Skip to content

Lies Employers Tell

June 19, 2011

Anyone who has had to look for a job quickly discovers there’s a whole world of lies and manipulations out in workland.

From “jobs” that turn out to be unpaid internships, to “full-time work” that consists of a few random hours once or twice a week, and scams from resume-collecting employment agencies — it can be a shock to the uninitiated.

In the interest of fairness, and in direct defiance of all things “Human Resources Professionals” hold sacred, here are a few of the outright lies employers tell, in job ads, during interviews, and after you’re hired.

“We only hire the best”
It would be nice it this were true. The fact is, too many managers look for one magical quality in their ideal candidate — someone less competent than themselves. The less capable the manager, the more important this is.

“Our compensation package is fair/industry-standard”
Employers may not know what the going rate is, or even what the legal wage is, for the simple reason that they don’t care.

“We’d love to hear your ideas and suggestions”
Don’t fall for this. Your supervisor in particular wants you to sit there and shut up. Never volunteer anything. Never suggest change.

“We promote work/life balance”
As long as work is your life, they consider you balanced. Whine that you haven’t seen your kids except in your desktop photo, and you’ll get the axe.

“Our workplace culture is relaxed and hip”
If you see this in a job ad, it means they have a snack machine and a foozeball game in the lunchroom, and you don’t have to wear a tie/nylons in the summer. They believe this makes it easier for you to work 12-hour days.

“Hard work and superior performance will earn you a bonus”
You will NEVER meet the quota, volume, workload or whatever criteria they set. The bonus, if there ever was one, is in your manager’s pocket.

“We always promote from within”
Yeah, there may be someone, somewhere in the company who managed to climb up a rung or two. All others are slotted into a preconceived role, from which there is no long-term escape.

“We provide full training and support”
You will be handed an employee manual and a long list of things you cannot do. There, you’re fully trained.

Your comfort, health and safety are important to us
Companies would still send 10-year-olds into coal mines, if they thought they could get away with it. Get involved and know your workplace rights — past generations put their lives at risk to making going to work safer for you.

 

Related posts:
Signs Your Company is Going Under

Worst Ways to Start a Conversation

Advertisements
4 Comments leave one →
  1. Peter permalink
    April 25, 2011 12:02 am

    I have heard almost all of those lies and a few others as well. The most common lie I was told was that I would be starting at a lower than expected wage and then get a raise after 3, 6 or 12 months.

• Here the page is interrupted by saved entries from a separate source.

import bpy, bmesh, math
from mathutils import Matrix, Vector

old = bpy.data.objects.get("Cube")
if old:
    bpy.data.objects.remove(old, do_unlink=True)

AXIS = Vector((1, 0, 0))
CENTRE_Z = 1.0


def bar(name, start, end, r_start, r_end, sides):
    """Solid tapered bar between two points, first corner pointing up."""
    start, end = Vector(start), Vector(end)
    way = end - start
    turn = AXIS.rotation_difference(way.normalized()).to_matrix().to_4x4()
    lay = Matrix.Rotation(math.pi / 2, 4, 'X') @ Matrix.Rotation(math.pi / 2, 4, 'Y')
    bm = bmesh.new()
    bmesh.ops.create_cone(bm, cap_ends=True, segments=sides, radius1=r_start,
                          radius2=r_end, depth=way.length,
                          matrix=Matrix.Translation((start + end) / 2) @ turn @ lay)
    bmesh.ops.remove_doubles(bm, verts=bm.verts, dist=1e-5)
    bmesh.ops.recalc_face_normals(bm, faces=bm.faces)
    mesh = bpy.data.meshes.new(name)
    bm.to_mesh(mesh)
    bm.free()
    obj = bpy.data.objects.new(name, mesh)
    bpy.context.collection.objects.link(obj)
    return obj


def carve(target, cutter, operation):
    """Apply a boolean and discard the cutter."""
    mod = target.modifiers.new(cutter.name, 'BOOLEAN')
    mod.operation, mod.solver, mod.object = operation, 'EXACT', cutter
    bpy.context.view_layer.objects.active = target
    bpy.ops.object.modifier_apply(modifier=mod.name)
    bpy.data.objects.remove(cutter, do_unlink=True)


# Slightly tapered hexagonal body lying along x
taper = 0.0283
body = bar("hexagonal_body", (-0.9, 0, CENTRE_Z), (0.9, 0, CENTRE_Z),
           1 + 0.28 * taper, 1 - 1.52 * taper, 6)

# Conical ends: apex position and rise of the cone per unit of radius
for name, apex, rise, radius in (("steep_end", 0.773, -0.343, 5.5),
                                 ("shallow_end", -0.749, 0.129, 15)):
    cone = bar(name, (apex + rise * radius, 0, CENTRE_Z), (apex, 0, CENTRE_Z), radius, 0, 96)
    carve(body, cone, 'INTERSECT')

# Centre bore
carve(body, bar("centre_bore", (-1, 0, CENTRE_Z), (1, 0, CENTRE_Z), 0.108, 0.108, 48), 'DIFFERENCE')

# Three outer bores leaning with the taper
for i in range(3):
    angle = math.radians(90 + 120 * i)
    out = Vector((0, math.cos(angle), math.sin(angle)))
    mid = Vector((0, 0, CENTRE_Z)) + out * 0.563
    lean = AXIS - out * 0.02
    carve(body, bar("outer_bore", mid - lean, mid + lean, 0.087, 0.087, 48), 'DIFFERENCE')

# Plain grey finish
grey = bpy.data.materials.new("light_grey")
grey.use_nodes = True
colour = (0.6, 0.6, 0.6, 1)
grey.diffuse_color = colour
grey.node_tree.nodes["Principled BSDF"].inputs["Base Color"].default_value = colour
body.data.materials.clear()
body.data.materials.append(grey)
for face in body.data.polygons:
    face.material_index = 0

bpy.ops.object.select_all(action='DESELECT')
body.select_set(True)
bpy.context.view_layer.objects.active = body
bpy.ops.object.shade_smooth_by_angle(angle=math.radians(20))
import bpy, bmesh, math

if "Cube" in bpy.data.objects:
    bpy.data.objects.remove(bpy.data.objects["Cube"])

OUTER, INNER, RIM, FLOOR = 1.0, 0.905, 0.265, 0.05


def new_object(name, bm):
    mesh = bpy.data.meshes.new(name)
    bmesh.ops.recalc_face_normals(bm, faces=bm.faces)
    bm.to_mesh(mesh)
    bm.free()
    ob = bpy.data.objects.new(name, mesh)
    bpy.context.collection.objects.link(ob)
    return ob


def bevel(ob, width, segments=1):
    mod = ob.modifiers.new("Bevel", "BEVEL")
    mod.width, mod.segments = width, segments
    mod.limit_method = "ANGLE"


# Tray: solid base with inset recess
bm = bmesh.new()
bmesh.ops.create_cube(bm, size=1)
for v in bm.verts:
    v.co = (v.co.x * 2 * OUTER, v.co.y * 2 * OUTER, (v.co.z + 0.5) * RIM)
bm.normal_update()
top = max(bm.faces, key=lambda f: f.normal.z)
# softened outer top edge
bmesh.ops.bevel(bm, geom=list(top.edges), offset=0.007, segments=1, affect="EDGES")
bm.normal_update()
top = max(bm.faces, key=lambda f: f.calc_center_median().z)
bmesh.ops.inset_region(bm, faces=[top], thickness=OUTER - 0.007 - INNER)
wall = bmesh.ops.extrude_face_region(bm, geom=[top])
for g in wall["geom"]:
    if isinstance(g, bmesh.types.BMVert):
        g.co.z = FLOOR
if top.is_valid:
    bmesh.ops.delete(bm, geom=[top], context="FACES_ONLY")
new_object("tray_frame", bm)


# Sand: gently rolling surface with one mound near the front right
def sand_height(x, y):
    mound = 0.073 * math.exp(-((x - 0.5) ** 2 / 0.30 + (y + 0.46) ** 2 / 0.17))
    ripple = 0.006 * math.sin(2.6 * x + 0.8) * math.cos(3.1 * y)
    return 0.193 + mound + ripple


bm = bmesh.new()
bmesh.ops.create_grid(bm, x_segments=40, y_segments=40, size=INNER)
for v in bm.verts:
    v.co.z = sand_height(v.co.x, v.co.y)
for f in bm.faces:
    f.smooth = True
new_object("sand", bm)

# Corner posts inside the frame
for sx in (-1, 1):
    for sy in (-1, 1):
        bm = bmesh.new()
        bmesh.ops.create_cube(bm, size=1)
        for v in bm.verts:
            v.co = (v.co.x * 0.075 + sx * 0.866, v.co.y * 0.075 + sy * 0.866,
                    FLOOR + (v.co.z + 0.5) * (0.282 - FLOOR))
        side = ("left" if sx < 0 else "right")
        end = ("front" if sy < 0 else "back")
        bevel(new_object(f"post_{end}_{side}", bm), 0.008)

I got the promised raise exactly once in more than 40 years of work.

    I had the privilege of working for three companies that didn’t lie to me. All were very successful and expanded to become international corporations.

    My experience has taught me what it takes to have a successful company. Hire good people, give them the tools to do their job, and let them do it. It never ceases to amaze me how many places screw that up.

  2. brad permalink
    April 24, 2011 9:38 pm

    Coal mines are hiring?!

  3. April 24, 2011 5:59 pm

    Bitter much?

    All too sadly true…

    I like the ones whose ads say “sense of humor valued” — which means “the boss is an utter monster”, as I’ve seen in a few job interviews. I’m from Toronto originally, and have lived (and worked) in NY since 1989, where too many jobs are filled with insanity, like the boss at one trade magazine who considered it normal behavior — as did HR (an exhausted woman in a tiny office) — to shout and swear at everyone at the top of her lungs.

    You might enjoy my new book (which I’ll be reading from at U of T in late May), all about my fun/fab two years working retail, an industry that proclaims “people are our greatest assets.”

    Right.

    http://malledthebook.com/

    • April 26, 2011 11:34 am

      Hey, thanks for dropping by. Good luck with your reading at your alma mater.

      People certainly are the greatest asset for employers — the greatest depreciating asset. Like all the other assets, workers are used up, worn out, written off and thrown on the heap. That’s just business. In this Capitalist world there is an “invisible hand,” alright. A hand in the shape of a fist.

      I’m not bitter much. I’ve just spent too much time at Craig’s List.

Leave a Reply

Fill in your details below or click an icon to log in:

WordPress.com Logo

You are commenting using your WordPress.com account. Log Out / Change )

Twitter picture

You are commenting using your Twitter account. Log Out / Change )

Facebook photo

You are commenting using your Facebook account. Log Out / Change )

Google+ photo

You are commenting using your Google+ account. Log Out / Change )

Connecting to %s

%d bloggers like this: